#### What this task involves
Go over the records and copy every line with the string "import".

Collected data:
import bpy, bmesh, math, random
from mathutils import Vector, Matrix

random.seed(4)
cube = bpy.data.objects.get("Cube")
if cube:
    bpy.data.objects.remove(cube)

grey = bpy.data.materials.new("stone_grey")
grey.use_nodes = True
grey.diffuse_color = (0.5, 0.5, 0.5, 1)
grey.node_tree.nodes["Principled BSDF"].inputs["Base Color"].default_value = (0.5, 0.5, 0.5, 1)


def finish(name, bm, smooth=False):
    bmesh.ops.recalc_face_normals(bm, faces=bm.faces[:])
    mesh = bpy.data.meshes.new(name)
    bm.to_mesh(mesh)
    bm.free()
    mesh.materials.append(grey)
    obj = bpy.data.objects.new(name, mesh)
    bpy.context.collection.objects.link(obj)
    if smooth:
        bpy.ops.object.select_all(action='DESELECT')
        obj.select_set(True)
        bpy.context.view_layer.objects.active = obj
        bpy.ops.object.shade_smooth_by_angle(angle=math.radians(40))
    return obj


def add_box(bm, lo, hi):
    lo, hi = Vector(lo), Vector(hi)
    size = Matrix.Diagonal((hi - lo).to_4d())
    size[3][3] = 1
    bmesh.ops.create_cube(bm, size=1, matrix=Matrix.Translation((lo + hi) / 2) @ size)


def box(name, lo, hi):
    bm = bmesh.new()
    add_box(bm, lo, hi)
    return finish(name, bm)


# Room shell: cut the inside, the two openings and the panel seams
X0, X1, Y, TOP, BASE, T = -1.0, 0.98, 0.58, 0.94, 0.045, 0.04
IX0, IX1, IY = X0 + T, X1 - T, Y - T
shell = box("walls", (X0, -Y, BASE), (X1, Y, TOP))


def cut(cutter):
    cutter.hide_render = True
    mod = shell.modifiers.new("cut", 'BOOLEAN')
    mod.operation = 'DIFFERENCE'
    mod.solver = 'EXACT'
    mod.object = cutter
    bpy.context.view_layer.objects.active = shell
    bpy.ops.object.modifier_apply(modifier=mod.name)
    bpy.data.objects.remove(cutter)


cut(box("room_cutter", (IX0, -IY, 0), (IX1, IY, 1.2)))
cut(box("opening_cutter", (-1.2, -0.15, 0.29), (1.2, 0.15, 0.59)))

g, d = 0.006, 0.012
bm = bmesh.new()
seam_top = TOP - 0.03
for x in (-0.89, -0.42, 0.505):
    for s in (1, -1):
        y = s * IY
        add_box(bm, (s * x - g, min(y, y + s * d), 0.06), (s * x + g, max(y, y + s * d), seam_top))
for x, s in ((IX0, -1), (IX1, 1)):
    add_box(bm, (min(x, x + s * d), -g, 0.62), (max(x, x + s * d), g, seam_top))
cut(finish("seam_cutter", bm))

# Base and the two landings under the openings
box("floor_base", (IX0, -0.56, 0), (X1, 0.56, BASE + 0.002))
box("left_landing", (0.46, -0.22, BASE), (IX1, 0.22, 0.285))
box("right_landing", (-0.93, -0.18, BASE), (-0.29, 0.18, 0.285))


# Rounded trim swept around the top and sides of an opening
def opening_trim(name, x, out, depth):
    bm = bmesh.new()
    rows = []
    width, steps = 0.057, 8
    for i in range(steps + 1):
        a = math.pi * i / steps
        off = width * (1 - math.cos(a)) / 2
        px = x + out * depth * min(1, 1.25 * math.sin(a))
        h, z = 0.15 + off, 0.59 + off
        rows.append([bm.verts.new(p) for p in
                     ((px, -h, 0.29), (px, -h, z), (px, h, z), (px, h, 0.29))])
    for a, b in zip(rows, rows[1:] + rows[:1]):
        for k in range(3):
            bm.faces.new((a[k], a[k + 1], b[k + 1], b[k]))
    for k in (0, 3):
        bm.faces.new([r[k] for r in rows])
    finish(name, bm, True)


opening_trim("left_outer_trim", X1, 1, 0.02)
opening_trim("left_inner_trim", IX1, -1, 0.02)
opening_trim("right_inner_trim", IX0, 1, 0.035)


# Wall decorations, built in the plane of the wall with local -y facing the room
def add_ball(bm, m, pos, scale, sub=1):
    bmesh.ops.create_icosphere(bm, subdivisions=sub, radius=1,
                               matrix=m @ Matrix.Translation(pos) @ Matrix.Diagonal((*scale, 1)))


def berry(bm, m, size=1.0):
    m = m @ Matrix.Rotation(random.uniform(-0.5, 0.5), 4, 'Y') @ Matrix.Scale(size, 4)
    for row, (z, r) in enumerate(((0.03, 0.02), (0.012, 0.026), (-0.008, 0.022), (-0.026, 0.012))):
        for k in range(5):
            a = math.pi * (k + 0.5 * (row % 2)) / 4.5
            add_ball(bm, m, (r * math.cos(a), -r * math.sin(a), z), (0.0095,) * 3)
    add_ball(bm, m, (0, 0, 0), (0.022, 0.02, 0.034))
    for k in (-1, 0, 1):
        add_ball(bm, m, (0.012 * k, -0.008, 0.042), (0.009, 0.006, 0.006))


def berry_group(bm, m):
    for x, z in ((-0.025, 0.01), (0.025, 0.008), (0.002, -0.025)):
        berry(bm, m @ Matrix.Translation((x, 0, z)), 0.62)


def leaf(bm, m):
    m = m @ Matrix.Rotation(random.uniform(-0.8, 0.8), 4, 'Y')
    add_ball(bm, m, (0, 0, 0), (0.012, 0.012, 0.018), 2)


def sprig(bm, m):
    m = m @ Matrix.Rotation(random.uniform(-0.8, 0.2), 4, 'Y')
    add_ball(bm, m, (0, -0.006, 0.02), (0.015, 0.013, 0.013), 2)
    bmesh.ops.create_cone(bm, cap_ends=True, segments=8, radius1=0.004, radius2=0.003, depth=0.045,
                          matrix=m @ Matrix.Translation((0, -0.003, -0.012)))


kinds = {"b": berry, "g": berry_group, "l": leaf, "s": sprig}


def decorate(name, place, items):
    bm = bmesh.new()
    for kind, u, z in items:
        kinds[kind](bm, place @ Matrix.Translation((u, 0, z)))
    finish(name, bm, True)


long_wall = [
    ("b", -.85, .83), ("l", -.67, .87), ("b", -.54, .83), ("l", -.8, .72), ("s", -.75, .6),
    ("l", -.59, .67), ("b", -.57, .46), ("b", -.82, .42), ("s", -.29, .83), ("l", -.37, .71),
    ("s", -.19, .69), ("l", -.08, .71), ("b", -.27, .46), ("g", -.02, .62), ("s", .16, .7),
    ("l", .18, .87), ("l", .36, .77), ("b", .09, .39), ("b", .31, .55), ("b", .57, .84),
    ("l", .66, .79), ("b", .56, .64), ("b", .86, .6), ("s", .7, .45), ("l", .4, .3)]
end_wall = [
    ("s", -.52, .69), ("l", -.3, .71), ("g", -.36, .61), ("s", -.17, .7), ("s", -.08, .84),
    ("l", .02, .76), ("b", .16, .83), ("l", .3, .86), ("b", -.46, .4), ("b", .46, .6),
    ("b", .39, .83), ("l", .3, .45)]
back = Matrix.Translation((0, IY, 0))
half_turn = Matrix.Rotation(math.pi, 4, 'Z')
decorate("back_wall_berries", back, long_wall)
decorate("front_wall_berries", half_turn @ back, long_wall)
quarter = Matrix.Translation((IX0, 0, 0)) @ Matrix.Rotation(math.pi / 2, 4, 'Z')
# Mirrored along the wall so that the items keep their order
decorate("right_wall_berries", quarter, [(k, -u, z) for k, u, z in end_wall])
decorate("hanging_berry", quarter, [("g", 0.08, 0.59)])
--
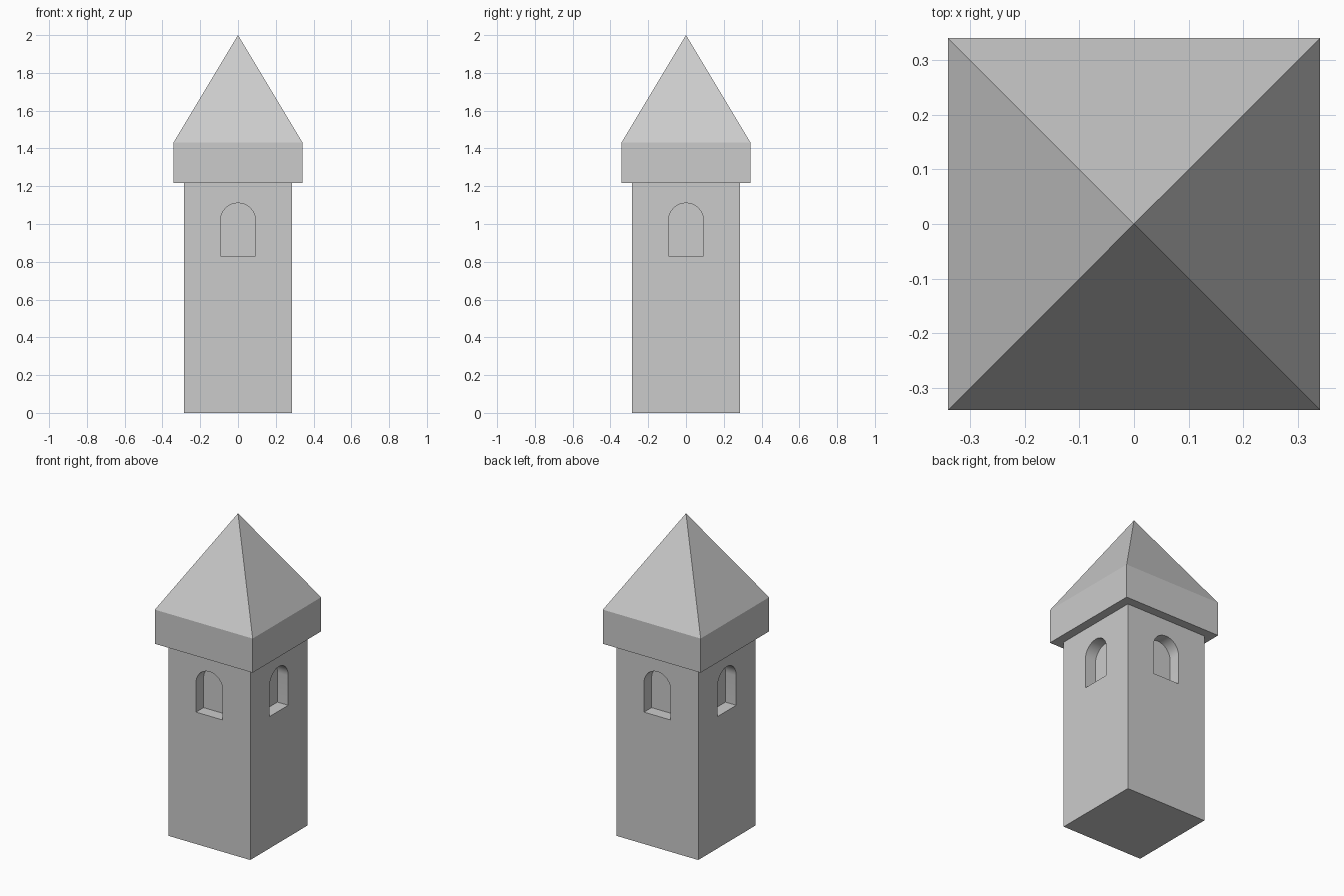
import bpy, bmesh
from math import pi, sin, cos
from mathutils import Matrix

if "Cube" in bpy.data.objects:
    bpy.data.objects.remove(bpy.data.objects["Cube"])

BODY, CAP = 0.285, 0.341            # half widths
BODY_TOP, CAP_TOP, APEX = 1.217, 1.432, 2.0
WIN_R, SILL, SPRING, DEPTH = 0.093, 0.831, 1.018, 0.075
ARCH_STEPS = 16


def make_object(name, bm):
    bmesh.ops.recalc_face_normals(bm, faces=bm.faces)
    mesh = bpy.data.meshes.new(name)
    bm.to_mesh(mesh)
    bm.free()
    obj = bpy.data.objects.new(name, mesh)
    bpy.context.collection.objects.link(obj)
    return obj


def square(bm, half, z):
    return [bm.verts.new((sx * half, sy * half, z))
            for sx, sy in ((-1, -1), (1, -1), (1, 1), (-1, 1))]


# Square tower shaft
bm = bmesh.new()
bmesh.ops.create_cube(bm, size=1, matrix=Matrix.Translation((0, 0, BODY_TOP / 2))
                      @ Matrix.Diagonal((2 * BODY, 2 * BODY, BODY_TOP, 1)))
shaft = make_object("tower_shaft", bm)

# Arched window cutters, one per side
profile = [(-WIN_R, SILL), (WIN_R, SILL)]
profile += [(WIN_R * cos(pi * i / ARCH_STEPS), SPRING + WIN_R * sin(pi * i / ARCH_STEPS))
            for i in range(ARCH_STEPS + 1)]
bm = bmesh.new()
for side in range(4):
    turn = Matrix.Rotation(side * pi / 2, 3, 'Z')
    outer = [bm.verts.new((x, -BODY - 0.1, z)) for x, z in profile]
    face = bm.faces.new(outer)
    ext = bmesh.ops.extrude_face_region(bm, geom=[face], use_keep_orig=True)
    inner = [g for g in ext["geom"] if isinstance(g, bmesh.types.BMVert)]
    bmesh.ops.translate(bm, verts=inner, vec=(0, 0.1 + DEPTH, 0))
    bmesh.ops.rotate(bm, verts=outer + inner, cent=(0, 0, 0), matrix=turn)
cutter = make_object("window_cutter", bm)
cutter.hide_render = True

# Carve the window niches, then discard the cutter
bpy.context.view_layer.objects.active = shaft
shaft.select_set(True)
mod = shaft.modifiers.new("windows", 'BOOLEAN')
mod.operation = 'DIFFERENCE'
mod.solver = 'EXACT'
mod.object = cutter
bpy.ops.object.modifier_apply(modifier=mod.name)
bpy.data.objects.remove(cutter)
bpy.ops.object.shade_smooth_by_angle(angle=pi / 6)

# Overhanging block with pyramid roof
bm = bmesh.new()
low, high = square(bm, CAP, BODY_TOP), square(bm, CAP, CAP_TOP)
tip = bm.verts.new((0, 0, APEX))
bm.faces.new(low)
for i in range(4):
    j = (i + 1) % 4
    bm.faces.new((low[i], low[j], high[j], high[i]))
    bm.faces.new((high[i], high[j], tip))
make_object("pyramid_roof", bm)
...
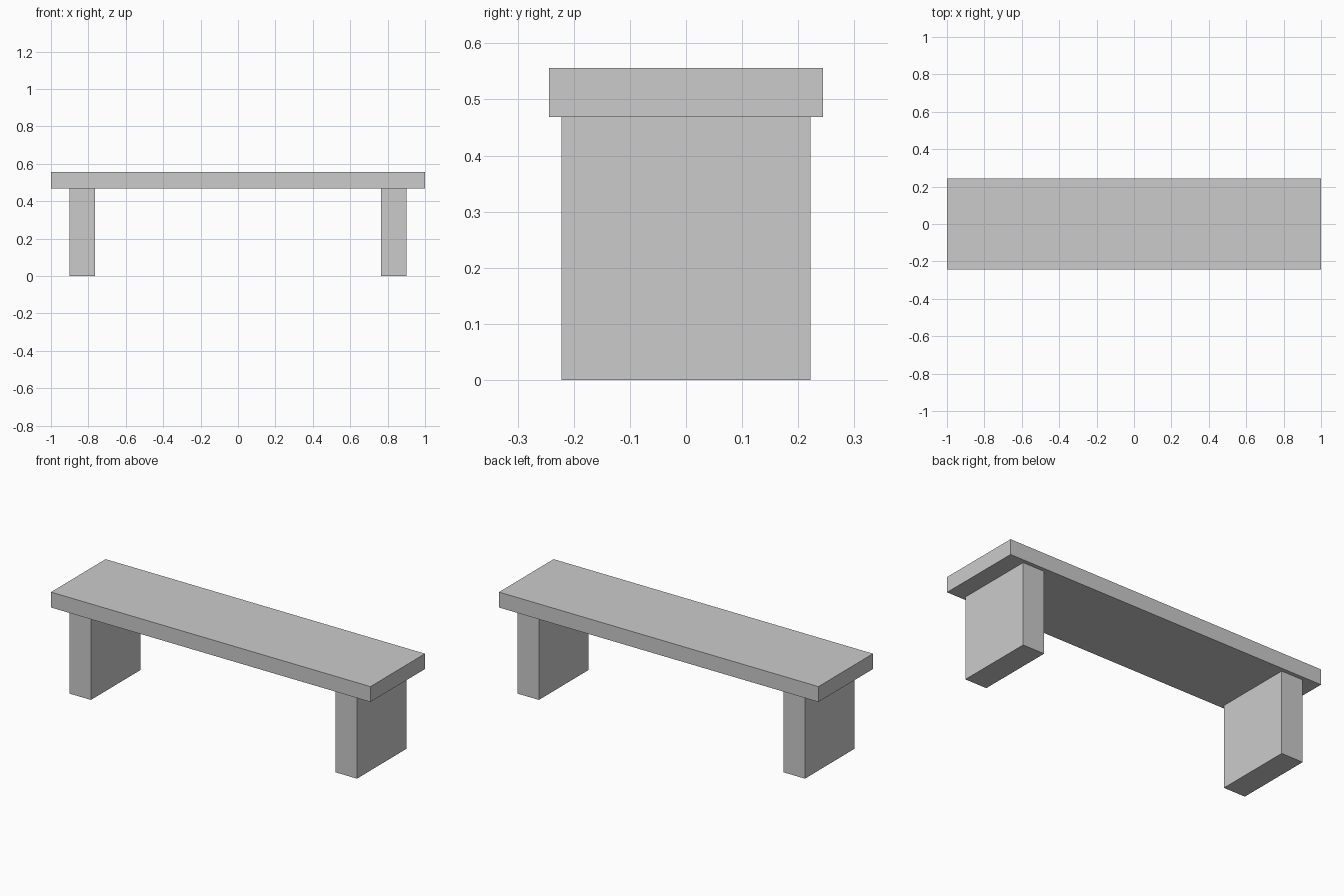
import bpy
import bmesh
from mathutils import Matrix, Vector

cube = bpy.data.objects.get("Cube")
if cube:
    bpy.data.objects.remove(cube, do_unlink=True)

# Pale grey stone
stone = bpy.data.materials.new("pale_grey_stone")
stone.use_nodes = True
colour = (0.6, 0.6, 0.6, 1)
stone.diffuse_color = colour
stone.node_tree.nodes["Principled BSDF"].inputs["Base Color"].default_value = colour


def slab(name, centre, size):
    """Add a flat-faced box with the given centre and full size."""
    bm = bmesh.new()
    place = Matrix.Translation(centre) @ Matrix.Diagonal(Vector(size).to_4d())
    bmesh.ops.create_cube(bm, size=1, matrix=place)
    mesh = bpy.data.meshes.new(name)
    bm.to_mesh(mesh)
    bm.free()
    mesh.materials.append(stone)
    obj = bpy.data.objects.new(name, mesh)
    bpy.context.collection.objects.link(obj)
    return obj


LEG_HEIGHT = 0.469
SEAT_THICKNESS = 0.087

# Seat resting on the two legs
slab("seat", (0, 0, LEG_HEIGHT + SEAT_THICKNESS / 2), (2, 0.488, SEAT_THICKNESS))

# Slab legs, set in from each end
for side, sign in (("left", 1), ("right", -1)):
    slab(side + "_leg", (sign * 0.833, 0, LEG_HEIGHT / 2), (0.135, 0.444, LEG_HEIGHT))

#### Response below
import bpy, bmesh, math, random
from mathutils import Vector, Matrix
import bpy, bmesh
from math import pi, sin, cos
from mathutils import Matrix
import bpy
import bmesh
from mathutils import Matrix, Vector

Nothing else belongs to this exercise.